◆ **Exercise directions**: Starting at the line that holds "stations = [(0.307, 0.095, 0.001), (0.44, 0.095, 0.229)]" and stopping at the line that holds "for sy, sz in", restate the records below word for word, with both of those lines included.

◆ **Listed entries**:
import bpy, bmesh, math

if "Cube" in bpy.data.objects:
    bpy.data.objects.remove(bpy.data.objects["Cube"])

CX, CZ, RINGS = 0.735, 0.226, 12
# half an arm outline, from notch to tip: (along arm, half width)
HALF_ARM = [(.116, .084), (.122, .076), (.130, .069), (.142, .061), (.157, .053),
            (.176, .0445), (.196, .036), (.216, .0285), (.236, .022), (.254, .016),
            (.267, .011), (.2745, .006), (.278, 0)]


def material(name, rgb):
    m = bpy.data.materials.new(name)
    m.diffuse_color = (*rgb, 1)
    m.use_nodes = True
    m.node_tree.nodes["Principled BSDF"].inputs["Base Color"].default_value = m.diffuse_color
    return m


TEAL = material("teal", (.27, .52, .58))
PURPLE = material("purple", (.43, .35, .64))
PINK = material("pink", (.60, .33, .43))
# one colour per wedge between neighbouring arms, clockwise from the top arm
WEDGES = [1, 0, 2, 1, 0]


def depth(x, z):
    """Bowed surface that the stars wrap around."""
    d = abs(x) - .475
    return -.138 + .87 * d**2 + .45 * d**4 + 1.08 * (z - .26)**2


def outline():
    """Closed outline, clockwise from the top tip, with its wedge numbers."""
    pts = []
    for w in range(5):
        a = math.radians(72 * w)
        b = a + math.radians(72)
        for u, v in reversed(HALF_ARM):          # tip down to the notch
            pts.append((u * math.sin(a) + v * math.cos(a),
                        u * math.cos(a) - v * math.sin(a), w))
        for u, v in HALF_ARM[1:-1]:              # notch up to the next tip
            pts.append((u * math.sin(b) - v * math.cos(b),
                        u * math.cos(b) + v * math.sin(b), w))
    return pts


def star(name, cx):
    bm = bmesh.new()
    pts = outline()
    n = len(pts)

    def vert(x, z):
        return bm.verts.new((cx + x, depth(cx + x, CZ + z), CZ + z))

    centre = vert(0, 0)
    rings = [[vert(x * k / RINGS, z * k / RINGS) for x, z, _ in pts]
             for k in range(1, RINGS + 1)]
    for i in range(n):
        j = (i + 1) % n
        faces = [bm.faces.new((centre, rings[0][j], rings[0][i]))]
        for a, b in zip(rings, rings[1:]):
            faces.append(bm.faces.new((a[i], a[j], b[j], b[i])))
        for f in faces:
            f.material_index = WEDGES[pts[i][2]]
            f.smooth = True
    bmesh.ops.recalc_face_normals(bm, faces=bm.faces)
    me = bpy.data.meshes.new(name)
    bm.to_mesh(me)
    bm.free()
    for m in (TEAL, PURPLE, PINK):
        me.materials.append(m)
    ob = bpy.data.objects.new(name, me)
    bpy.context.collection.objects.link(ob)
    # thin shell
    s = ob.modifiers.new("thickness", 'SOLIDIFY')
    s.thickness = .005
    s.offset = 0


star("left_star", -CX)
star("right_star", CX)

--

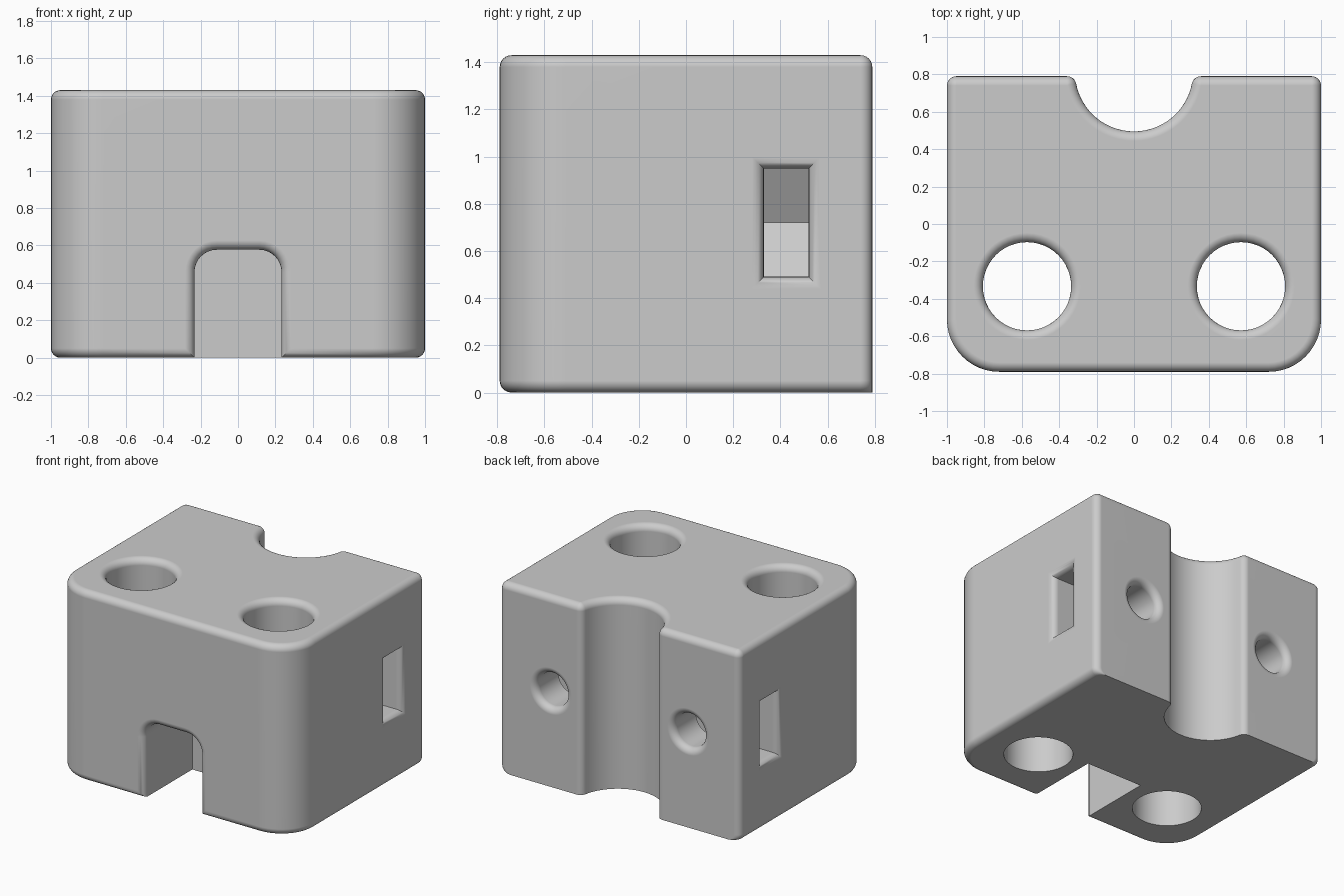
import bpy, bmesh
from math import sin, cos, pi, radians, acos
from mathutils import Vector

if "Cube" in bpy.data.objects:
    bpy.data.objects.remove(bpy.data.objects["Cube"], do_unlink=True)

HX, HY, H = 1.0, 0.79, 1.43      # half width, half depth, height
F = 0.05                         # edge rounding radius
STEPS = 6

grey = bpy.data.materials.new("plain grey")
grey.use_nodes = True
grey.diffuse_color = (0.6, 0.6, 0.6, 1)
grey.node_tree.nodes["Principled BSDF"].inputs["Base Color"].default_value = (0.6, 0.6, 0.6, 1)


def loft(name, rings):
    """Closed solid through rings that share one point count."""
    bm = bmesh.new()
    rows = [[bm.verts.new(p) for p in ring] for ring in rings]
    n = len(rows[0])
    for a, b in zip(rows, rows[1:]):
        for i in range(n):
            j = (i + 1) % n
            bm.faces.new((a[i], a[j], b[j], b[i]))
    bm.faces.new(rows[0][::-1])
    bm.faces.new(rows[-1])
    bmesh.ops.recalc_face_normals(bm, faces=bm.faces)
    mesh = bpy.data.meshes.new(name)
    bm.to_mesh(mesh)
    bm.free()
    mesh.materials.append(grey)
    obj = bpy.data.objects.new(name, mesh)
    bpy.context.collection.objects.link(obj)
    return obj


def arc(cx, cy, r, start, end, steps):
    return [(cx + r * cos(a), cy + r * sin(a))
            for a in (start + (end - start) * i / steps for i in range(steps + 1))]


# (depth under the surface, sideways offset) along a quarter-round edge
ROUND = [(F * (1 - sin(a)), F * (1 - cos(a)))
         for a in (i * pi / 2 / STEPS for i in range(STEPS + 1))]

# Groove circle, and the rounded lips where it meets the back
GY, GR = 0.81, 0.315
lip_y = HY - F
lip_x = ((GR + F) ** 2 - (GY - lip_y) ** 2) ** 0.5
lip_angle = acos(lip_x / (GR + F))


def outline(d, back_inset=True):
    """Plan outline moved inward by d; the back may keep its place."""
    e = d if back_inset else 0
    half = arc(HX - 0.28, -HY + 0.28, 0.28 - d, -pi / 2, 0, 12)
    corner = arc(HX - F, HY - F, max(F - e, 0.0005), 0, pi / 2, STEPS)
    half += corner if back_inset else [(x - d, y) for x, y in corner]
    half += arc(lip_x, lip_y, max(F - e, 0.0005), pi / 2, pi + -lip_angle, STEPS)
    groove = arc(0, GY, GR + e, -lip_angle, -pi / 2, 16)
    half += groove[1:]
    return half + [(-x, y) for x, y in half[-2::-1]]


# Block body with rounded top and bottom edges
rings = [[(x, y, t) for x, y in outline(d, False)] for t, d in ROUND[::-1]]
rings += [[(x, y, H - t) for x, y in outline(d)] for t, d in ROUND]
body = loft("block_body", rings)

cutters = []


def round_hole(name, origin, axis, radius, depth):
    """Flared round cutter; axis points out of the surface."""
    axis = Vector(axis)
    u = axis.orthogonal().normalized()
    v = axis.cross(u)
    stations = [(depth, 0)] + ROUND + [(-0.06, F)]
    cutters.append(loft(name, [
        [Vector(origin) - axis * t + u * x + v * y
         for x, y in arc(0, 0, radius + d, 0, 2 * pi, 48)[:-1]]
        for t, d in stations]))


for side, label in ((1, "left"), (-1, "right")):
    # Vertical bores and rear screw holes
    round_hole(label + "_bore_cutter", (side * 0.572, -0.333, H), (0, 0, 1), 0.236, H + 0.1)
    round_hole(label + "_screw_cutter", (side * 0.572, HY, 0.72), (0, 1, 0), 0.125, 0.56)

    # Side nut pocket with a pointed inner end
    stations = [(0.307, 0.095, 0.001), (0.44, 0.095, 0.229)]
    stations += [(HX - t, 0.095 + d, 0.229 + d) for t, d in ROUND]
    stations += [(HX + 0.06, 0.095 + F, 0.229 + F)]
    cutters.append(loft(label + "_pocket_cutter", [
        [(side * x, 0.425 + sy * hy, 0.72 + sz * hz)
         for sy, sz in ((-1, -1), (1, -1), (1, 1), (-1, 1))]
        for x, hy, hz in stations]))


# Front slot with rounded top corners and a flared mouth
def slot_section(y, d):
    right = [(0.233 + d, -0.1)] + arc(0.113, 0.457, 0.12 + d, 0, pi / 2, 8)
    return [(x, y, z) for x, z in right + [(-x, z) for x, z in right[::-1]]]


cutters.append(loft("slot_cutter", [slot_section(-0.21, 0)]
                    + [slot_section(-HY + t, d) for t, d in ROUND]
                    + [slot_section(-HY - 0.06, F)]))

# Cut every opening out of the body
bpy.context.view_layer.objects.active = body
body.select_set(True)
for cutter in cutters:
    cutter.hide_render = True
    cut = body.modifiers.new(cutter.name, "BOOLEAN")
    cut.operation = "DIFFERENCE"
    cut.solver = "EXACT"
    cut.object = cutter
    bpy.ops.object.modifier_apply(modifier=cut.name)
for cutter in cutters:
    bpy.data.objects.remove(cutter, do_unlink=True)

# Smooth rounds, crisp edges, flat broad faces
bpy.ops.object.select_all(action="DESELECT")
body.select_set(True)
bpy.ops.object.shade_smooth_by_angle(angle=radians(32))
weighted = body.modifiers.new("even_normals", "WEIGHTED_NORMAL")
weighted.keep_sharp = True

◆ **Output**:
    stations = [(0.307, 0.095, 0.001), (0.44, 0.095, 0.229)]
    stations += [(HX - t, 0.095 + d, 0.229 + d) for t, d in ROUND]
    stations += [(HX + 0.06, 0.095 + F, 0.229 + F)]
    cutters.append(loft(label + "_pocket_cutter", [
        [(side * x, 0.425 + sy * hy, 0.72 + sz * hz)
         for sy, sz in ((-1, -1), (1, -1), (1, 1), (-1, 1))]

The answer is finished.